As common judges in Israel, Bishops have a responsibility to address the church standings of ward members. I, however, have no business deciding in my own mind that my neighbor, brother, visiting teacher or stranger on the street deserves disciplinary action, because that’s outside of my stewardship. We must be careful not to assign or exact punishment for actions over which we have no rightful responsibility.
Similarly, Elder Dallan H Oaks of the Quorum of the Twelve Apostles has warned against our exacting “final judgment”, in his 1998 address “‘Judge Not’ and Judging.”
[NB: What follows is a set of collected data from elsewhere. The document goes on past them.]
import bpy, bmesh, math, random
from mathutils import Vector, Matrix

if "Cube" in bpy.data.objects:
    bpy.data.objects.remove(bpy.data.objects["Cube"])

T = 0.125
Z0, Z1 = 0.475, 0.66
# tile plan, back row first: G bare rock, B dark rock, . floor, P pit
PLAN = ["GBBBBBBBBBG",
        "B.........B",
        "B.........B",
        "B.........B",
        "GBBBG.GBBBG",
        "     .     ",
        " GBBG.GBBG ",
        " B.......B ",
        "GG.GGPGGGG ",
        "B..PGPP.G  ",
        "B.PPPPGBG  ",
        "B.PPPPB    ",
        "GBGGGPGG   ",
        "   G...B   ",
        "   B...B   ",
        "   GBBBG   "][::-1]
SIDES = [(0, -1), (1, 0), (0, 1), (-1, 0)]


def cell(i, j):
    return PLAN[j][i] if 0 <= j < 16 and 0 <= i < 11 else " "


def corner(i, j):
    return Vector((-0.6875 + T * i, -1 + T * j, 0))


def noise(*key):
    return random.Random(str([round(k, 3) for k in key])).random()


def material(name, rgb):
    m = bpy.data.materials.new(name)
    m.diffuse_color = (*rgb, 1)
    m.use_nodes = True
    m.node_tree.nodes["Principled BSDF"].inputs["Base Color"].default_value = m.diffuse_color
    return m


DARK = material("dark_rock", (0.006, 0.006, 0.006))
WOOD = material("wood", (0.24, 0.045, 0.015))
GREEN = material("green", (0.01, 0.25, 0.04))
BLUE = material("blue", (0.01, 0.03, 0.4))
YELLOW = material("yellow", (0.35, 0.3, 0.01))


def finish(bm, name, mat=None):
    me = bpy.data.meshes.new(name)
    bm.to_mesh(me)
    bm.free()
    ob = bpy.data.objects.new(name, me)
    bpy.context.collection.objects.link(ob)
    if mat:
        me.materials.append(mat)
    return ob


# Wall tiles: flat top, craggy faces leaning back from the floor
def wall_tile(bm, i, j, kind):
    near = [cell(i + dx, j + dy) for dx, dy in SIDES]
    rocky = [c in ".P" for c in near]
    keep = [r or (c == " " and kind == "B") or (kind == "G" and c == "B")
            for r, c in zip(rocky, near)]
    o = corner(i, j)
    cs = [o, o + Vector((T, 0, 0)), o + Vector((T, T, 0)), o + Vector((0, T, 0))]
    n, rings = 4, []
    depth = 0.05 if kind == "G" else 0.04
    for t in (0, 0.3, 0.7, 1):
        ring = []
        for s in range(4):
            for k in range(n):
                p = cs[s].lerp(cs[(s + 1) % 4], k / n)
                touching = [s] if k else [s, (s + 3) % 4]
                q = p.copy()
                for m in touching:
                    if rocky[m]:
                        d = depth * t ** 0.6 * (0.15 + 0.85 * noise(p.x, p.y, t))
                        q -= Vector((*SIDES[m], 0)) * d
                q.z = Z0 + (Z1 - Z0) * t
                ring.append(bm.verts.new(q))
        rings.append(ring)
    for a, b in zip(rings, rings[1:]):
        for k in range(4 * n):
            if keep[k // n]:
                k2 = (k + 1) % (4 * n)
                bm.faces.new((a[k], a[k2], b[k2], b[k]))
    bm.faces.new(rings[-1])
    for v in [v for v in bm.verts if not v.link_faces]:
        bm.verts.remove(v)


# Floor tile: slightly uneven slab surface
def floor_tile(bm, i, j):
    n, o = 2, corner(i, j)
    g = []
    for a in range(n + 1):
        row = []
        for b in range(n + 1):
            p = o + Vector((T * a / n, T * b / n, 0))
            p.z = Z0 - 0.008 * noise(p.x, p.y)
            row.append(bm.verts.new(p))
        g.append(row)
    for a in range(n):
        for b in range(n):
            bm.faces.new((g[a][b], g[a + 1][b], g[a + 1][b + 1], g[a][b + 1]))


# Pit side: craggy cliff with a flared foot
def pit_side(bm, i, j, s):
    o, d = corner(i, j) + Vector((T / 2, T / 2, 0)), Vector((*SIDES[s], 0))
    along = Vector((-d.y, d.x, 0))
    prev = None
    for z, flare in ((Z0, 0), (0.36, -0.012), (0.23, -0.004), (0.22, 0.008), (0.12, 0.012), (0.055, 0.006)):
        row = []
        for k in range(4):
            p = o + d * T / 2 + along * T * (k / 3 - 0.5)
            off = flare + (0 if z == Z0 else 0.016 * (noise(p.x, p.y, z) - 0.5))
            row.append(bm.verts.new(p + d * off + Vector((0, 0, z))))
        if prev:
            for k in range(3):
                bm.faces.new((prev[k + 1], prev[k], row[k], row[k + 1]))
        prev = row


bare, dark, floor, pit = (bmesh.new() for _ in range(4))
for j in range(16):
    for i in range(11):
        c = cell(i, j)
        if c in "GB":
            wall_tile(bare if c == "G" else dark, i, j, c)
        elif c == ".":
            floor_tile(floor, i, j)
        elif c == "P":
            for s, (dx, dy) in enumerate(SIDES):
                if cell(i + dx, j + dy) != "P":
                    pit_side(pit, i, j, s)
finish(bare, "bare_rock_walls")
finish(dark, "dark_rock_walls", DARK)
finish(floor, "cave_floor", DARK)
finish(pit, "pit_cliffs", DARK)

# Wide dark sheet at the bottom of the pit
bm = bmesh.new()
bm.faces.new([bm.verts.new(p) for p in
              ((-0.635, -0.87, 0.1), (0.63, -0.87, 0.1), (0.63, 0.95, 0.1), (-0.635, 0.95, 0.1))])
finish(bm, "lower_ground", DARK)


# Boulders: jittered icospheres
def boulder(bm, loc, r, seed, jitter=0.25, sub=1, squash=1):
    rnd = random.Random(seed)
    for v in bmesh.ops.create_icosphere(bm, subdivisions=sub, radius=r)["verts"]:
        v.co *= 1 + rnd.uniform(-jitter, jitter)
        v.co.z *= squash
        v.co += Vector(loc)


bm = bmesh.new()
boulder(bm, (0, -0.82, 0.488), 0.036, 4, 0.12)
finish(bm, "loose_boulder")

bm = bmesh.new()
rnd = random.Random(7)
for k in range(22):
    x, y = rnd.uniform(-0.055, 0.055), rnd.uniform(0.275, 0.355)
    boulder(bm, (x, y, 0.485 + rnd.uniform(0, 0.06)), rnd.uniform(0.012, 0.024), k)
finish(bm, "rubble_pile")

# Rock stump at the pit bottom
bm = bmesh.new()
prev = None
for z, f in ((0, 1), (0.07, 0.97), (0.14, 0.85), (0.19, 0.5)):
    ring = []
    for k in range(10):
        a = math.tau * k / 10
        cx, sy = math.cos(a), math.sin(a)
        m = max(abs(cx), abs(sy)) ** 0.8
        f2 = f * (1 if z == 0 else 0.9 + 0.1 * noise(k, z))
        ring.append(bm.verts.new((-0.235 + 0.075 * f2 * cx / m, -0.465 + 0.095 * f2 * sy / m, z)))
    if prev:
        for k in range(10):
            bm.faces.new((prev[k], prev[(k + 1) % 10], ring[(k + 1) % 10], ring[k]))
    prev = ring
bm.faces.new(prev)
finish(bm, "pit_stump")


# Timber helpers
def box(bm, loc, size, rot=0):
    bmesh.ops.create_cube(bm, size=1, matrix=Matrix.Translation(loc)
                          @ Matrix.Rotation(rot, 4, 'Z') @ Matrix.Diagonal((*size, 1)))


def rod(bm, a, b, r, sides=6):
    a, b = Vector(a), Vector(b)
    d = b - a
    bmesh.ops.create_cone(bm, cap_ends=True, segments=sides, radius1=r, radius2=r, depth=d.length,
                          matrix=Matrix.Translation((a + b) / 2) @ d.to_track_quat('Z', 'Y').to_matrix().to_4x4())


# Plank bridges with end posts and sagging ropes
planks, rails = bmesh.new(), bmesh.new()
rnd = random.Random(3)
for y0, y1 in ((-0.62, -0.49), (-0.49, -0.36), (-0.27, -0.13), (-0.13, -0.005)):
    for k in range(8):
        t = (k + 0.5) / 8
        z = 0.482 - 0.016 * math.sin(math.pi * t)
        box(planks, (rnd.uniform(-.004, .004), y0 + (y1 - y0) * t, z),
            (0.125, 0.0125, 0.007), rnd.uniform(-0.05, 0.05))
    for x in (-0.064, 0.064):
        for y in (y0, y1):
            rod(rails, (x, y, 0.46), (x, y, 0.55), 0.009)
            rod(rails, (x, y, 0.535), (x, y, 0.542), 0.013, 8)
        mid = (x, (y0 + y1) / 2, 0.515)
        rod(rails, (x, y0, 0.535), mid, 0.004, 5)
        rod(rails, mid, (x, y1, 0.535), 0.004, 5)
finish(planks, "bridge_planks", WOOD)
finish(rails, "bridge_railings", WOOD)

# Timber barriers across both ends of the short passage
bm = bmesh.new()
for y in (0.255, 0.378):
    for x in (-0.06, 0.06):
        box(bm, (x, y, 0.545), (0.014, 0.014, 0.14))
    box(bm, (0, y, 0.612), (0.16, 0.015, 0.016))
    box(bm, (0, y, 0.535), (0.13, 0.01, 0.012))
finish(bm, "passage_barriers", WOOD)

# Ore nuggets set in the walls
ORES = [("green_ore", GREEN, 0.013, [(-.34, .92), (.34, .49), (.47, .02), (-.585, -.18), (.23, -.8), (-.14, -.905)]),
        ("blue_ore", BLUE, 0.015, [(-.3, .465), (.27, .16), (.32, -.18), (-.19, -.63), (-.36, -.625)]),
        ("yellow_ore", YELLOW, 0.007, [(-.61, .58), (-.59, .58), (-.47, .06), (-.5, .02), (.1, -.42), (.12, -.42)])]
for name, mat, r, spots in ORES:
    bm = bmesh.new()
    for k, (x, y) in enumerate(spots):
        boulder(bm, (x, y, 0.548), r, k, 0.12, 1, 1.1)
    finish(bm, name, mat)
“I believe” Elder Oaks said, “this commandment was given because we presume to make final judgments whenever we proclaim that any particular person is going to hell (or to heaven) for a particular act or as of a particular time. When we do this—and there is great temptation to do so—we hurt ourselves and the person we pretend to judge.”
Repentance is available for all
Through the Atonement of Christ, we are all able to seek forgiveness when we fall short. We can repent when we judge others unrighteously, and those we judge are also capable of repentance. We are all entirely dependent upon the mercy of Heavenly Father and Jesus Christ to become who we were meant to be.
When church members participate in petty, gossipy, unkind or otherwise unrighteous judgment, the spirit leaves. On the other hand, when we encourage a culture of acceptance and love, nonmembers and investigators can feel more comfortable attending meetings, and coming to Christ at any stage in their spiritual journey.
What do you think makes judgment righteous? Leave us a comment and let us know.